### About this task
All of the data should be given again word for word, though the images are to be left out.

(Saved entries)

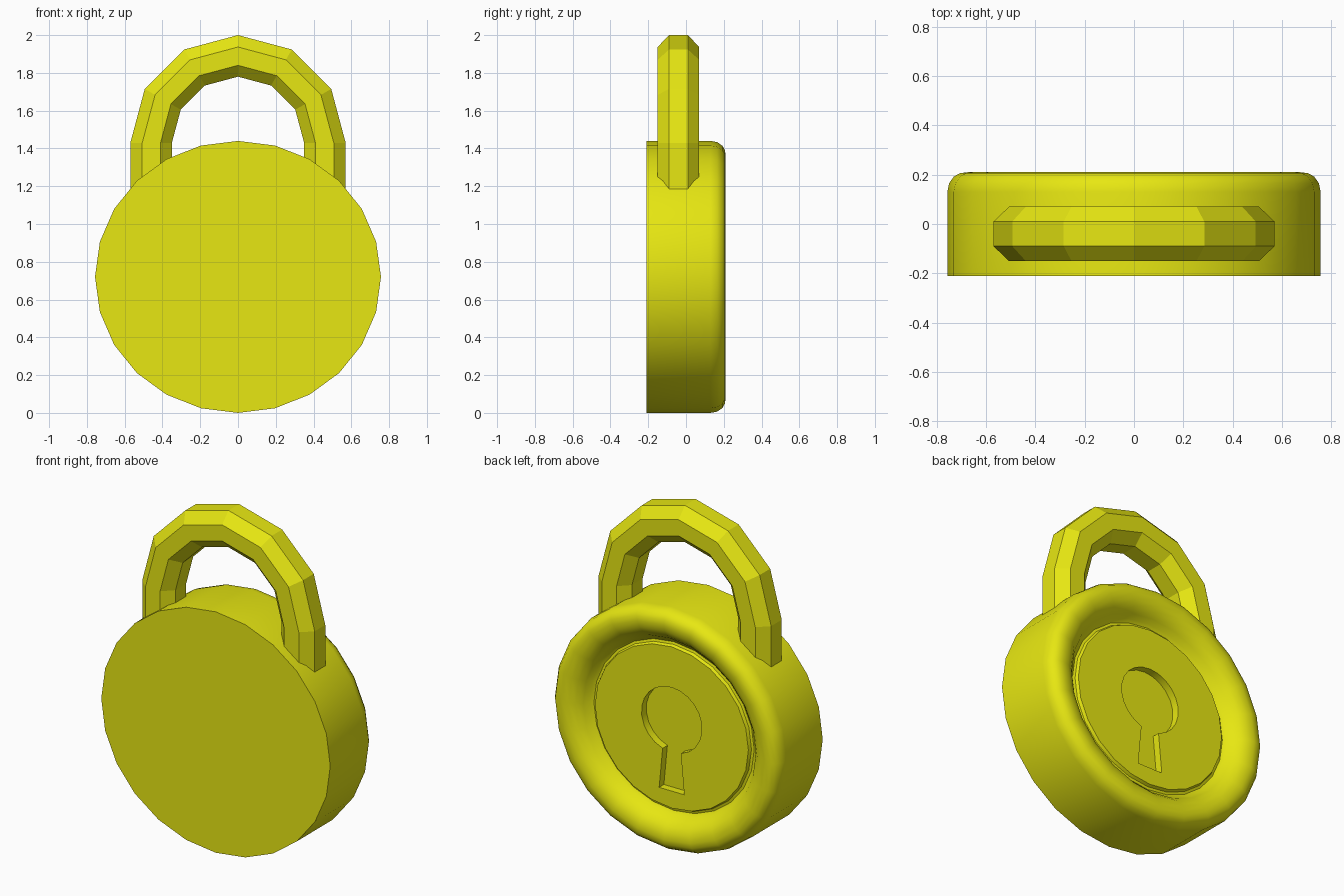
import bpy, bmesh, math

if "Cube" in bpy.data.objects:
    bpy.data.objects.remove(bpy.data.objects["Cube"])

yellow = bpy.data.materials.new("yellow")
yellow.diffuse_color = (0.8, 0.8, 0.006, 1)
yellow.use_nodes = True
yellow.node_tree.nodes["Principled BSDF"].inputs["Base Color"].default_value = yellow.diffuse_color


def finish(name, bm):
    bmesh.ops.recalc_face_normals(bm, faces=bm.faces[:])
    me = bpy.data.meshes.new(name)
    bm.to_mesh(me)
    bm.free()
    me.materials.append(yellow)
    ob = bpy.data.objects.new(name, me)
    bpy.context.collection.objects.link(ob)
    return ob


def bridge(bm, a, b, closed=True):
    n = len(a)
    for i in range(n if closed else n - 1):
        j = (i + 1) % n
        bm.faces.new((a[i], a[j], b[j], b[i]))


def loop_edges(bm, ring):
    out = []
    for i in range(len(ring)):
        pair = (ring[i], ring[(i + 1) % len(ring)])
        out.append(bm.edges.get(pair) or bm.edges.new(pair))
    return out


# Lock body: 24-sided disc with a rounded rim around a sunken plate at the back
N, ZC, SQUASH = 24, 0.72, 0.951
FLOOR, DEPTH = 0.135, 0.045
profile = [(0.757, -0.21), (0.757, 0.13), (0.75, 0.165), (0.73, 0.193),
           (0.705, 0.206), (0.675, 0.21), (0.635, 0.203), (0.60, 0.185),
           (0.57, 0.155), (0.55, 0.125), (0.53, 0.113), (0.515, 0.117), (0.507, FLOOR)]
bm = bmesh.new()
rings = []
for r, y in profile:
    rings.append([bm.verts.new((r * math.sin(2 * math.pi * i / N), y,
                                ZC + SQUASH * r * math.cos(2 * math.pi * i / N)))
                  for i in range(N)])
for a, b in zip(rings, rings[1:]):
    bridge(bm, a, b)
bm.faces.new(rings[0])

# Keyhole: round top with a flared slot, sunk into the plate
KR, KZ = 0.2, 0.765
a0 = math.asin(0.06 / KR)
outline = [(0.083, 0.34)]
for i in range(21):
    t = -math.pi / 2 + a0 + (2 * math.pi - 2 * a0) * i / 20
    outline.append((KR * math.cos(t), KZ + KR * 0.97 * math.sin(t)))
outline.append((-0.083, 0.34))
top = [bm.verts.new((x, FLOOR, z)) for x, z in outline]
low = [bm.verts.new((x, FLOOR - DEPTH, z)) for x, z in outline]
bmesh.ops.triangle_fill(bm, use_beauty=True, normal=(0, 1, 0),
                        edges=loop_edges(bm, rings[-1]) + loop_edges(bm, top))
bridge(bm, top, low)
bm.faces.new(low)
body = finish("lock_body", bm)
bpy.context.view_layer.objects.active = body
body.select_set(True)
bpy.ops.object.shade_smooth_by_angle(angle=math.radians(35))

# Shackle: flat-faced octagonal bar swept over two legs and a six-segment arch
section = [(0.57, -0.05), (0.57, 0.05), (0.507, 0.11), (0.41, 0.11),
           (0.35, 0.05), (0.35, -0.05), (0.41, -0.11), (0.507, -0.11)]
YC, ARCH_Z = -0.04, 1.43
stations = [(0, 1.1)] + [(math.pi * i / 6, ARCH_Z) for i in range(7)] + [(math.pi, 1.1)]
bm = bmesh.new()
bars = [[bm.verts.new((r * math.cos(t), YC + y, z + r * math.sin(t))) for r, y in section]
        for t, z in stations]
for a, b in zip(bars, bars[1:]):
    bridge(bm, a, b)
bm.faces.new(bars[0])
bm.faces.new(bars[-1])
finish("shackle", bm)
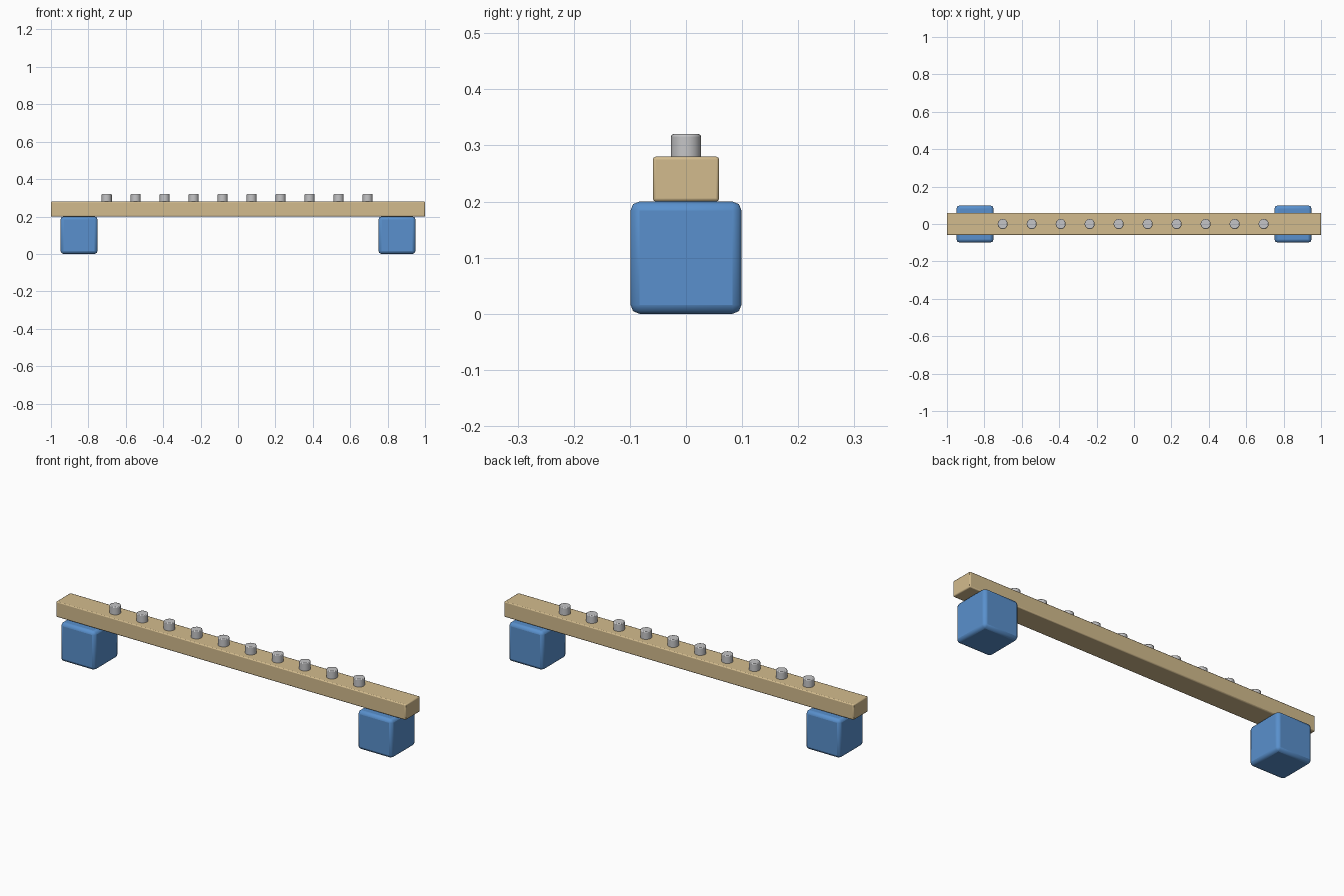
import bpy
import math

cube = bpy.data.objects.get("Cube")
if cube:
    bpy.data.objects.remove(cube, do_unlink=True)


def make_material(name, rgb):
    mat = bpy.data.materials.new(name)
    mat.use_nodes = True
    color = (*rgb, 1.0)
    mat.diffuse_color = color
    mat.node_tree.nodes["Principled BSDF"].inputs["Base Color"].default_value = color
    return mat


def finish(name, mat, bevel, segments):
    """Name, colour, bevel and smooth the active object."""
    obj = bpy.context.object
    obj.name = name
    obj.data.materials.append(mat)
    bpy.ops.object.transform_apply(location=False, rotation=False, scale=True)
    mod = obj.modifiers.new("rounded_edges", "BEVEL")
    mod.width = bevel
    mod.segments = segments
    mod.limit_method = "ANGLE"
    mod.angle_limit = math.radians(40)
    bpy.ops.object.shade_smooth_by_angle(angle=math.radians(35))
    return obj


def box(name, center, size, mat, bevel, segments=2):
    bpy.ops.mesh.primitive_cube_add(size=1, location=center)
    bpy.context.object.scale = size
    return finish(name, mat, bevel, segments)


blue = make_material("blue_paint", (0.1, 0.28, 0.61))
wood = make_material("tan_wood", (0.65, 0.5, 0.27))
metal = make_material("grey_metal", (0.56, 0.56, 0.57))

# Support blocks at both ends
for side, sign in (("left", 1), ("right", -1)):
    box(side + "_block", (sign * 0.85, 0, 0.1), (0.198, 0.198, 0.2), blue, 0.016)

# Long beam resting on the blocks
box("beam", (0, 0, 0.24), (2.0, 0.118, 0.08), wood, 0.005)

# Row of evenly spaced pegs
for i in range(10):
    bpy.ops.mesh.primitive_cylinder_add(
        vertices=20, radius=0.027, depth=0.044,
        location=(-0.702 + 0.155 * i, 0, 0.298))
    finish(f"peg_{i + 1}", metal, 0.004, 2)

### Written response
import bpy, bmesh, math

if "Cube" in bpy.data.objects:
    bpy.data.objects.remove(bpy.data.objects["Cube"])

yellow = bpy.data.materials.new("yellow")
yellow.diffuse_color = (0.8, 0.8, 0.006, 1)
yellow.use_nodes = True
yellow.node_tree.nodes["Principled BSDF"].inputs["Base Color"].default_value = yellow.diffuse_color


def finish(name, bm):
    bmesh.ops.recalc_face_normals(bm, faces=bm.faces[:])
    me = bpy.data.meshes.new(name)
    bm.to_mesh(me)
    bm.free()
    me.materials.append(yellow)
    ob = bpy.data.objects.new(name, me)
    bpy.context.collection.objects.link(ob)
    return ob


def bridge(bm, a, b, closed=True):
    n = len(a)
    for i in range(n if closed else n - 1):
        j = (i + 1) % n
        bm.faces.new((a[i], a[j], b[j], b[i]))


def loop_edges(bm, ring):
    out = []
    for i in range(len(ring)):
        pair = (ring[i], ring[(i + 1) % len(ring)])
        out.append(bm.edges.get(pair) or bm.edges.new(pair))
    return out


# Lock body: 24-sided disc with a rounded rim around a sunken plate at the back
N, ZC, SQUASH = 24, 0.72, 0.951
FLOOR, DEPTH = 0.135, 0.045
profile = [(0.757, -0.21), (0.757, 0.13), (0.75, 0.165), (0.73, 0.193),
           (0.705, 0.206), (0.675, 0.21), (0.635, 0.203), (0.60, 0.185),
           (0.57, 0.155), (0.55, 0.125), (0.53, 0.113), (0.515, 0.117), (0.507, FLOOR)]
bm = bmesh.new()
rings = []
for r, y in profile:
    rings.append([bm.verts.new((r * math.sin(2 * math.pi * i / N), y,
                                ZC + SQUASH * r * math.cos(2 * math.pi * i / N)))
                  for i in range(N)])
for a, b in zip(rings, rings[1:]):
    bridge(bm, a, b)
bm.faces.new(rings[0])

# Keyhole: round top with a flared slot, sunk into the plate
KR, KZ = 0.2, 0.765
a0 = math.asin(0.06 / KR)
outline = [(0.083, 0.34)]
for i in range(21):
    t = -math.pi / 2 + a0 + (2 * math.pi - 2 * a0) * i / 20
    outline.append((KR * math.cos(t), KZ + KR * 0.97 * math.sin(t)))
outline.append((-0.083, 0.34))
top = [bm.verts.new((x, FLOOR, z)) for x, z in outline]
low = [bm.verts.new((x, FLOOR - DEPTH, z)) for x, z in outline]
bmesh.ops.triangle_fill(bm, use_beauty=True, normal=(0, 1, 0),
                        edges=loop_edges(bm, rings[-1]) + loop_edges(bm, top))
bridge(bm, top, low)
bm.faces.new(low)
body = finish("lock_body", bm)
bpy.context.view_layer.objects.active = body
body.select_set(True)
bpy.ops.object.shade_smooth_by_angle(angle=math.radians(35))

# Shackle: flat-faced octagonal bar swept over two legs and a six-segment arch
section = [(0.57, -0.05), (0.57, 0.05), (0.507, 0.11), (0.41, 0.11),
           (0.35, 0.05), (0.35, -0.05), (0.41, -0.11), (0.507, -0.11)]
YC, ARCH_Z = -0.04, 1.43
stations = [(0, 1.1)] + [(math.pi * i / 6, ARCH_Z) for i in range(7)] + [(math.pi, 1.1)]
bm = bmesh.new()
bars = [[bm.verts.new((r * math.cos(t), YC + y, z + r * math.sin(t))) for r, y in section]
        for t, z in stations]
for a, b in zip(bars, bars[1:]):
    bridge(bm, a, b)
bm.faces.new(bars[0])
bm.faces.new(bars[-1])
finish("shackle", bm)
import bpy
import math

cube = bpy.data.objects.get("Cube")
if cube:
    bpy.data.objects.remove(cube, do_unlink=True)


def make_material(name, rgb):
    mat = bpy.data.materials.new(name)
    mat.use_nodes = True
    color = (*rgb, 1.0)
    mat.diffuse_color = color
    mat.node_tree.nodes["Principled BSDF"].inputs["Base Color"].default_value = color
    return mat


def finish(name, mat, bevel, segments):
    """Name, colour, bevel and smooth the active object."""
    obj = bpy.context.object
    obj.name = name
    obj.data.materials.append(mat)
    bpy.ops.object.transform_apply(location=False, rotation=False, scale=True)
    mod = obj.modifiers.new("rounded_edges", "BEVEL")
    mod.width = bevel
    mod.segments = segments
    mod.limit_method = "ANGLE"
    mod.angle_limit = math.radians(40)
    bpy.ops.object.shade_smooth_by_angle(angle=math.radians(35))
    return obj


def box(name, center, size, mat, bevel, segments=2):
    bpy.ops.mesh.primitive_cube_add(size=1, location=center)
    bpy.context.object.scale = size
    return finish(name, mat, bevel, segments)


blue = make_material("blue_paint", (0.1, 0.28, 0.61))
wood = make_material("tan_wood", (0.65, 0.5, 0.27))
metal = make_material("grey_metal", (0.56, 0.56, 0.57))

# Support blocks at both ends
for side, sign in (("left", 1), ("right", -1)):
    box(side + "_block", (sign * 0.85, 0, 0.1), (0.198, 0.198, 0.2), blue, 0.016)

# Long beam resting on the blocks
box("beam", (0, 0, 0.24), (2.0, 0.118, 0.08), wood, 0.005)

# Row of evenly spaced pegs
for i in range(10):
    bpy.ops.mesh.primitive_cylinder_add(
        vertices=20, radius=0.027, depth=0.044,
        location=(-0.702 + 0.155 * i, 0, 0.298))
    finish(f"peg_{i + 1}", metal, 0.004, 2)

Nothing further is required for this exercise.